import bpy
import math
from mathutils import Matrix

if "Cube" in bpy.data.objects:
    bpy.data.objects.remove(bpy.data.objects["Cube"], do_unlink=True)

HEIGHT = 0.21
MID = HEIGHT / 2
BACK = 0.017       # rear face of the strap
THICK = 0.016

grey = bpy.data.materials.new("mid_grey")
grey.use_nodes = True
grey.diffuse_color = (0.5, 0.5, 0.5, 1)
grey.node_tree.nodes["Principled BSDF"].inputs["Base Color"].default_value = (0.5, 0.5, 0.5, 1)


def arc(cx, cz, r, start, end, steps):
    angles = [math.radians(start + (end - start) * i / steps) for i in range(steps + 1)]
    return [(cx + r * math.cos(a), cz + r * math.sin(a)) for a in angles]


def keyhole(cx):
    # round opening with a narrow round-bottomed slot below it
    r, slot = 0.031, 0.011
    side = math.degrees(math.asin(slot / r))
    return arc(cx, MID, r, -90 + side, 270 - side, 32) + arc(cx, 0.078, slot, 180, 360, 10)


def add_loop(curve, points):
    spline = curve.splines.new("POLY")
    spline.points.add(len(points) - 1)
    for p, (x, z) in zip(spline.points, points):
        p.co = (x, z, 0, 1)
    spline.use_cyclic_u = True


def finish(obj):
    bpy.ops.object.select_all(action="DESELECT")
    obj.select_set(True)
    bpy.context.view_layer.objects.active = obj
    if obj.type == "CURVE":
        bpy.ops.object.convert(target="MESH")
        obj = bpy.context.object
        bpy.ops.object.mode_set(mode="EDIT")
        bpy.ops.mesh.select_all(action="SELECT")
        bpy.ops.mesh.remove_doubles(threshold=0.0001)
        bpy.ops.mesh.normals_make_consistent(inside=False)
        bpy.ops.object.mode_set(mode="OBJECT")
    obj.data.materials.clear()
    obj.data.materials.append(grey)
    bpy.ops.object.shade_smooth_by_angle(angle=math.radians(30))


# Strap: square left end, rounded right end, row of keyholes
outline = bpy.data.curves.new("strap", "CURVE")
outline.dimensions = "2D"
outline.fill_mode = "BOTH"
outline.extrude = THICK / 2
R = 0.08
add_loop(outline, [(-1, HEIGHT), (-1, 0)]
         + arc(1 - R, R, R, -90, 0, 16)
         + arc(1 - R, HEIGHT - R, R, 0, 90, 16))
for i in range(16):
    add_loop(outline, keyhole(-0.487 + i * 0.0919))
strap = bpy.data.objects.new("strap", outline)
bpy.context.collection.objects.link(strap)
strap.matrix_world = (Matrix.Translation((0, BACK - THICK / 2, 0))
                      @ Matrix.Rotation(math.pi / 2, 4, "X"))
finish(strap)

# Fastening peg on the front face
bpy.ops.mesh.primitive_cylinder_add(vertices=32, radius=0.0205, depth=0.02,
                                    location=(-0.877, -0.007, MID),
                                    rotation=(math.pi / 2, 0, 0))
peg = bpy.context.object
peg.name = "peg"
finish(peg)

Description of the task> Please go over the data above and copy each line with "points" in it.

Output for this exercise>
def add_loop(curve, points):
    spline.points.add(len(points) - 1)
    for p, (x, z) in zip(spline.points, points):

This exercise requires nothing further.